Exercise » Using the records below, quote only the span that opens with the line containing "# Twelve-sided flat-faced" and closes with the line containing "(0.4, 0.01, 0.01))", exactly and inclusively.

Records from a data collection:
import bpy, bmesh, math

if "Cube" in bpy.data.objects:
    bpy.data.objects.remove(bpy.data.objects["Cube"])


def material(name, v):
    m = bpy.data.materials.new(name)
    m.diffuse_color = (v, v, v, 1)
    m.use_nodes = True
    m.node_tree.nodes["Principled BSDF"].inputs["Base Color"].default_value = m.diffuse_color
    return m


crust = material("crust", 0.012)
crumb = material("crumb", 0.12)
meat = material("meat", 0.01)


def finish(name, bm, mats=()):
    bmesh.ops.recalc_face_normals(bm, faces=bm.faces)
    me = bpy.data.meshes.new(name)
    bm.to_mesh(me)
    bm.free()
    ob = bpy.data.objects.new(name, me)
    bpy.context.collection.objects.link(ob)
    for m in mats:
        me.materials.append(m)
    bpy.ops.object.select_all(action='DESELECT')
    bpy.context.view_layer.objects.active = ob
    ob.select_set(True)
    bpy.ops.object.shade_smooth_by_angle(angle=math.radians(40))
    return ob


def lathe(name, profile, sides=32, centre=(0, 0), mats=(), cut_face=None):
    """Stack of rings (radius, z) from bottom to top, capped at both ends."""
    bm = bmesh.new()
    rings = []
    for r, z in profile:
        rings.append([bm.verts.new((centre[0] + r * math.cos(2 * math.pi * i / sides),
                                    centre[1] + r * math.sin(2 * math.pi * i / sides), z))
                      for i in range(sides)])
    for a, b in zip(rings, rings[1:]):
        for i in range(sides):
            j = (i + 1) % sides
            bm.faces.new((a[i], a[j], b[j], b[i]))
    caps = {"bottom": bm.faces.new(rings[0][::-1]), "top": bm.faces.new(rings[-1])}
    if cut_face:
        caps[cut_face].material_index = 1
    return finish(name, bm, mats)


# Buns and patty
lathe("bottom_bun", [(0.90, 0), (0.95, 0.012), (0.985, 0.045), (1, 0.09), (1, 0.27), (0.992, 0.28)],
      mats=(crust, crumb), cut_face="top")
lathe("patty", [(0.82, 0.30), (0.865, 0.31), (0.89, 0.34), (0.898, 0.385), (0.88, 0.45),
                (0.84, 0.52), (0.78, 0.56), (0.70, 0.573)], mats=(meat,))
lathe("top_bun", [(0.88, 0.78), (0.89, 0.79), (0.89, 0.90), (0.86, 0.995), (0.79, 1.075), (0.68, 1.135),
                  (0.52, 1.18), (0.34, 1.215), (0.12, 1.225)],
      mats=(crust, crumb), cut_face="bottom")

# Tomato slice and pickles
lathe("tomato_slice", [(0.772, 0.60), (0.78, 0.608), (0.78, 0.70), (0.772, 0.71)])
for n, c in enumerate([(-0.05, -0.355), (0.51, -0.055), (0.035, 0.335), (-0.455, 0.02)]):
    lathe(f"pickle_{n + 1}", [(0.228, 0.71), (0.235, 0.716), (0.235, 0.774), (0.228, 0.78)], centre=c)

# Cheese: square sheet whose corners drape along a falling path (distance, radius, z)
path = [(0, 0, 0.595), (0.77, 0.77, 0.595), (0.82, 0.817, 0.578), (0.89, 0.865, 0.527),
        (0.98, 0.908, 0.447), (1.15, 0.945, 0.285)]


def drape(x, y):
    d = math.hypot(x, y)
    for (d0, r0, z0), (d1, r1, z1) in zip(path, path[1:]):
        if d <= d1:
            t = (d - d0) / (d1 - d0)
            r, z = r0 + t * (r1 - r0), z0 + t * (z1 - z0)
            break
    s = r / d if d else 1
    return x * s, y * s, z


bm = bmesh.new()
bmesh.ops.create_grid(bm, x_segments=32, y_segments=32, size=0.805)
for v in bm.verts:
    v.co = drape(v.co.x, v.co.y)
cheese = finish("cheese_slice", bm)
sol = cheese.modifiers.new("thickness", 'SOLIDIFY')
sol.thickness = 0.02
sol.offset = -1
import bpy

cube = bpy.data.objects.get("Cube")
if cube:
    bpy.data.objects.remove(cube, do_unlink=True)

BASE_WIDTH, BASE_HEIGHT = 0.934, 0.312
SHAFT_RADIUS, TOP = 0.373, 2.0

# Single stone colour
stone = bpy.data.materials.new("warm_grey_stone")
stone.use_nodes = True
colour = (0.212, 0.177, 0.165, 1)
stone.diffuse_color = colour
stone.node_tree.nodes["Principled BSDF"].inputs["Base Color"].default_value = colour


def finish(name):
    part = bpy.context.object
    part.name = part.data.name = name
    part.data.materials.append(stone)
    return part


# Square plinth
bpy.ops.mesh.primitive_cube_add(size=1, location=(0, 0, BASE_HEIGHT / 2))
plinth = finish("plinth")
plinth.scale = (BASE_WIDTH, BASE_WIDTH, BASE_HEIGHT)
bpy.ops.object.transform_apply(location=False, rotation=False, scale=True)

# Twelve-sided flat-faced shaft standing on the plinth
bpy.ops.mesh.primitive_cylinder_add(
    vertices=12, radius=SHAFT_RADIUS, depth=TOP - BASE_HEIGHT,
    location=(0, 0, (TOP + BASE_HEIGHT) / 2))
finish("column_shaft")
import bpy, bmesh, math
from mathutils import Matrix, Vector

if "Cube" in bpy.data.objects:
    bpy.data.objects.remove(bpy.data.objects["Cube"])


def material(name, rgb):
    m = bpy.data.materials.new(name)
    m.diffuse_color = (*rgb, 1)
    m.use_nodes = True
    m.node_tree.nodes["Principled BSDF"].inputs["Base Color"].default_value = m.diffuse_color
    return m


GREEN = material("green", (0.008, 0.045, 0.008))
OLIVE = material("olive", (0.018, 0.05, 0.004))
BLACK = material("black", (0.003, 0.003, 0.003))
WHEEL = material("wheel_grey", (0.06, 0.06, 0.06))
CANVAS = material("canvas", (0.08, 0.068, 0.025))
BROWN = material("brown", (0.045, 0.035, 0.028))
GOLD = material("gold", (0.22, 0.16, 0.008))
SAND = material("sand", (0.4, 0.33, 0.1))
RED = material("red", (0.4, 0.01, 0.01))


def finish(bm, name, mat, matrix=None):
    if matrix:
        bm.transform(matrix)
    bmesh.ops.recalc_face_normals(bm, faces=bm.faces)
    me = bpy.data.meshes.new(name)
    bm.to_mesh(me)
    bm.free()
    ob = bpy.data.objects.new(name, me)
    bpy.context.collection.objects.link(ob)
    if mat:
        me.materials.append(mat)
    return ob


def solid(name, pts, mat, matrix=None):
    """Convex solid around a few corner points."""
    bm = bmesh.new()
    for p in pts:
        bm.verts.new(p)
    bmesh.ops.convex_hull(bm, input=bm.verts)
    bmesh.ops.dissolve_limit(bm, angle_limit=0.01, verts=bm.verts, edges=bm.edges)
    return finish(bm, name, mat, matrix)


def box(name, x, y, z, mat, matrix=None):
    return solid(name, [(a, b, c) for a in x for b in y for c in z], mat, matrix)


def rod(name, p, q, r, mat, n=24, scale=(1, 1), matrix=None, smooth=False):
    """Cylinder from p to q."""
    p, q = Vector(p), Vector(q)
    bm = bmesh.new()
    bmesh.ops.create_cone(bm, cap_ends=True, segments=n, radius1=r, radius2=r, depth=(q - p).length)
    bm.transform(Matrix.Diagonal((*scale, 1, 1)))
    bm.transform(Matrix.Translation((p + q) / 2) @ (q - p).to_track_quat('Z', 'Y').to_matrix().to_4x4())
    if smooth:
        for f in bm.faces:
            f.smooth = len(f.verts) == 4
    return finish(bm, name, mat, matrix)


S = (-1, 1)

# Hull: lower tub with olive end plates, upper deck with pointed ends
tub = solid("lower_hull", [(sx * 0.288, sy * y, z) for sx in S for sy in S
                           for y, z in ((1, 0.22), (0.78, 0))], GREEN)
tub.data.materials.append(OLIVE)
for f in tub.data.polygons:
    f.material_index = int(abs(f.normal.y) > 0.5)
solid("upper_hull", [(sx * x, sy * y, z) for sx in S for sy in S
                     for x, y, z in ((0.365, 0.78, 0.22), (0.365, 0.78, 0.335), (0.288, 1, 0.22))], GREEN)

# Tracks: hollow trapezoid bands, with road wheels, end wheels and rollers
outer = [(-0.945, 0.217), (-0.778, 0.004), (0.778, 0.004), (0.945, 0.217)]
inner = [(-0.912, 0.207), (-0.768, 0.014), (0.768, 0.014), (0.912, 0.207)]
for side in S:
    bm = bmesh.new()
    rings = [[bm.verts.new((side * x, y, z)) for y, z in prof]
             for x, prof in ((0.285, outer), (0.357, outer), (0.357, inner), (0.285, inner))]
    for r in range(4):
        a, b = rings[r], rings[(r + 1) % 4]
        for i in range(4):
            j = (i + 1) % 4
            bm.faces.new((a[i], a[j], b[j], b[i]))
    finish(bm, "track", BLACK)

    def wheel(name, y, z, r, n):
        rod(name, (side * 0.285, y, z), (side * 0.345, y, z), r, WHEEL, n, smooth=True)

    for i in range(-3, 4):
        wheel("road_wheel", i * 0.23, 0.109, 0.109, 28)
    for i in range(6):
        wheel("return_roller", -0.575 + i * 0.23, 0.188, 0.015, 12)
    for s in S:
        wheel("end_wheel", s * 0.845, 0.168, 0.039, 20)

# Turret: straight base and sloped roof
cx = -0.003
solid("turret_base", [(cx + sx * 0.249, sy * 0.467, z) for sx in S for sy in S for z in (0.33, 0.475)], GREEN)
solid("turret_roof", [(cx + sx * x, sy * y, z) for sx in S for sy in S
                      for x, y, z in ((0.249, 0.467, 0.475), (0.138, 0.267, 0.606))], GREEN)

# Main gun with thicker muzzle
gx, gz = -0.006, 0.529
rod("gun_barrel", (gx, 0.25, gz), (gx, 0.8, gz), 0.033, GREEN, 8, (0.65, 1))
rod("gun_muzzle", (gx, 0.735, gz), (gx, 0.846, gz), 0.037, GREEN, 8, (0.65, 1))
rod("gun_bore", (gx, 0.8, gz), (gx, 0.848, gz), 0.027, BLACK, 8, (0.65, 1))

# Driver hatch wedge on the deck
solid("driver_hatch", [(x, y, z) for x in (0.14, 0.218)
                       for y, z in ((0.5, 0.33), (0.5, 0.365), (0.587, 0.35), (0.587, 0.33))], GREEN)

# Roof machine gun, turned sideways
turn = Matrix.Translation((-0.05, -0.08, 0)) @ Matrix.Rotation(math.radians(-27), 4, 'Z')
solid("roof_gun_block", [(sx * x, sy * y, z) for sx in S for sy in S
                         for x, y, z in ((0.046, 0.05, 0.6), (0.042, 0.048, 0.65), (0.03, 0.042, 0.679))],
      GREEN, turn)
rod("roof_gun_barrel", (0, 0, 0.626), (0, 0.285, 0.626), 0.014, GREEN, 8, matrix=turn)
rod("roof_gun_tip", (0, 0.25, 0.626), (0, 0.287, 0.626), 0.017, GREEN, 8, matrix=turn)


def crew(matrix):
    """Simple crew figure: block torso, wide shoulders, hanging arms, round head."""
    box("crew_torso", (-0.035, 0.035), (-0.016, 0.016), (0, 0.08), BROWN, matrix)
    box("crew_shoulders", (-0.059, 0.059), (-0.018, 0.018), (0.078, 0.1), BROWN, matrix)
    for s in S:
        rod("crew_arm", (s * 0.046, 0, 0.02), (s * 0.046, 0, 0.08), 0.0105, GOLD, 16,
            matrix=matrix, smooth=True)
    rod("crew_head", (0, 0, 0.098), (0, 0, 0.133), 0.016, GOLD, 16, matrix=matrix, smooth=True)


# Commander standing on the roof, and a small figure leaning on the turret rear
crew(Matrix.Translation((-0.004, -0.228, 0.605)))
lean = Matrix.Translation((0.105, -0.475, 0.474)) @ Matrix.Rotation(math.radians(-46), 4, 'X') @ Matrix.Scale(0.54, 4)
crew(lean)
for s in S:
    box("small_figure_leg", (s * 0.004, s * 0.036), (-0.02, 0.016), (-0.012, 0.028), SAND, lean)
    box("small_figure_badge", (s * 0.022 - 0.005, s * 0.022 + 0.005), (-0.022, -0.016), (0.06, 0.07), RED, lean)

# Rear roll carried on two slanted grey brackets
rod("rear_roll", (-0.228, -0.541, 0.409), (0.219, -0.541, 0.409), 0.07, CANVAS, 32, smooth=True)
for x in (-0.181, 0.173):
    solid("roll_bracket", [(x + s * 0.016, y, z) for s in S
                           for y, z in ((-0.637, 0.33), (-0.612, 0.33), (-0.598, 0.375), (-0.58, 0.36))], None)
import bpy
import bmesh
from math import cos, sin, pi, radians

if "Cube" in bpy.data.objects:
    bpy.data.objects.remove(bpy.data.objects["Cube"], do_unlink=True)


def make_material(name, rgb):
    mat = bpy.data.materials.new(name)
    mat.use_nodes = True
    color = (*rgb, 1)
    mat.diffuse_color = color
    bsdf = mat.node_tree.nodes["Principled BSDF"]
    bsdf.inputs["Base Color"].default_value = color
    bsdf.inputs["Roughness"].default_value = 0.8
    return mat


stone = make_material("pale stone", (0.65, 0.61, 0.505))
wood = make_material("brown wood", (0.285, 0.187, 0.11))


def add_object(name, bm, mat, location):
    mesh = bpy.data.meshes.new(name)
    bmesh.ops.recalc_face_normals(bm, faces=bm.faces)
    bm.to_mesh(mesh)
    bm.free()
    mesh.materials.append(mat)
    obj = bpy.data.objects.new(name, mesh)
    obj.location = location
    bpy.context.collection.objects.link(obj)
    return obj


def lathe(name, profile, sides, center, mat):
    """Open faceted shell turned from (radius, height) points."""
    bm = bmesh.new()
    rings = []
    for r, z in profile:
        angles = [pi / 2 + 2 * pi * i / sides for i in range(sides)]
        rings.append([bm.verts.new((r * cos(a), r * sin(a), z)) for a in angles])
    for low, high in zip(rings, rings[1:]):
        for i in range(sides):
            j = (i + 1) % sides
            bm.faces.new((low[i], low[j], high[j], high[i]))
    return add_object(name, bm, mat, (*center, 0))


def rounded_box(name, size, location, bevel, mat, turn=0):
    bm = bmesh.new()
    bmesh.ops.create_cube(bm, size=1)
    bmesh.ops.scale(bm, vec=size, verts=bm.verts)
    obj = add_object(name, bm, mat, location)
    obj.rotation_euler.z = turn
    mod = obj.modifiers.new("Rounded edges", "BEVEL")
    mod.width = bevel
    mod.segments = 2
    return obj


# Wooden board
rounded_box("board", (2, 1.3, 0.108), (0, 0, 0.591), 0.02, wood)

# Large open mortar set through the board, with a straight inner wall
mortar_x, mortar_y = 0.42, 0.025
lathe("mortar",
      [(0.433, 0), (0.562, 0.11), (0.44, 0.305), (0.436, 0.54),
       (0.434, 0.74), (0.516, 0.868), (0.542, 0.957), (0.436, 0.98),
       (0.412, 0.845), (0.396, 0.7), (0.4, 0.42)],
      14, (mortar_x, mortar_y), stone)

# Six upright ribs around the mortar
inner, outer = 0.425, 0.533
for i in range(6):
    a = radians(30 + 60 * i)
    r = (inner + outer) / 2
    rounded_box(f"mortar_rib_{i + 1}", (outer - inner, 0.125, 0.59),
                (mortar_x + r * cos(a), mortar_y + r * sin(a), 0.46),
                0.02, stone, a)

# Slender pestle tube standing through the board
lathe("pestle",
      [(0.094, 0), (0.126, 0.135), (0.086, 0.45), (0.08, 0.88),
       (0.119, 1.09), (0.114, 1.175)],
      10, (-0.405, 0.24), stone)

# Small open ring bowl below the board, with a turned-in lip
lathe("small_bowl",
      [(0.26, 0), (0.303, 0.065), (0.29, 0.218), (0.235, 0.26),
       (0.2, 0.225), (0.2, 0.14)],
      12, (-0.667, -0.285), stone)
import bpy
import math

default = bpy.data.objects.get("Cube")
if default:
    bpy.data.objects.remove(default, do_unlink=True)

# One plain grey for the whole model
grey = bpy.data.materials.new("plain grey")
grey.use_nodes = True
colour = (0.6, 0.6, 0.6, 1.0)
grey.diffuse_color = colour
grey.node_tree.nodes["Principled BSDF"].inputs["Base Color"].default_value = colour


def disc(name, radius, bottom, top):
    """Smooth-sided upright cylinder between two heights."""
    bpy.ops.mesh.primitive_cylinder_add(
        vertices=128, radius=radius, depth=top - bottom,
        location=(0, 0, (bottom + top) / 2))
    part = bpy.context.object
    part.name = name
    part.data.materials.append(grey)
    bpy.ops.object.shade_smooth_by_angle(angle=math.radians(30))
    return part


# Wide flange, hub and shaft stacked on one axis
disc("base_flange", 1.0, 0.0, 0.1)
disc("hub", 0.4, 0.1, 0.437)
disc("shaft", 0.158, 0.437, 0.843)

Task output »
# Twelve-sided flat-faced shaft standing on the plinth
bpy.ops.mesh.primitive_cylinder_add(
    vertices=12, radius=SHAFT_RADIUS, depth=TOP - BASE_HEIGHT,
    location=(0, 0, (TOP + BASE_HEIGHT) / 2))
finish("column_shaft")
import bpy, bmesh, math
from mathutils import Matrix, Vector

if "Cube" in bpy.data.objects:
    bpy.data.objects.remove(bpy.data.objects["Cube"])


def material(name, rgb):
    m = bpy.data.materials.new(name)
    m.diffuse_color = (*rgb, 1)
    m.use_nodes = True
    m.node_tree.nodes["Principled BSDF"].inputs["Base Color"].default_value = m.diffuse_color
    return m


GREEN = material("green", (0.008, 0.045, 0.008))
OLIVE = material("olive", (0.018, 0.05, 0.004))
BLACK = material("black", (0.003, 0.003, 0.003))
WHEEL = material("wheel_grey", (0.06, 0.06, 0.06))
CANVAS = material("canvas", (0.08, 0.068, 0.025))
BROWN = material("brown", (0.045, 0.035, 0.028))
GOLD = material("gold", (0.22, 0.16, 0.008))
SAND = material("sand", (0.4, 0.33, 0.1))
RED = material("red", (0.4, 0.01, 0.01))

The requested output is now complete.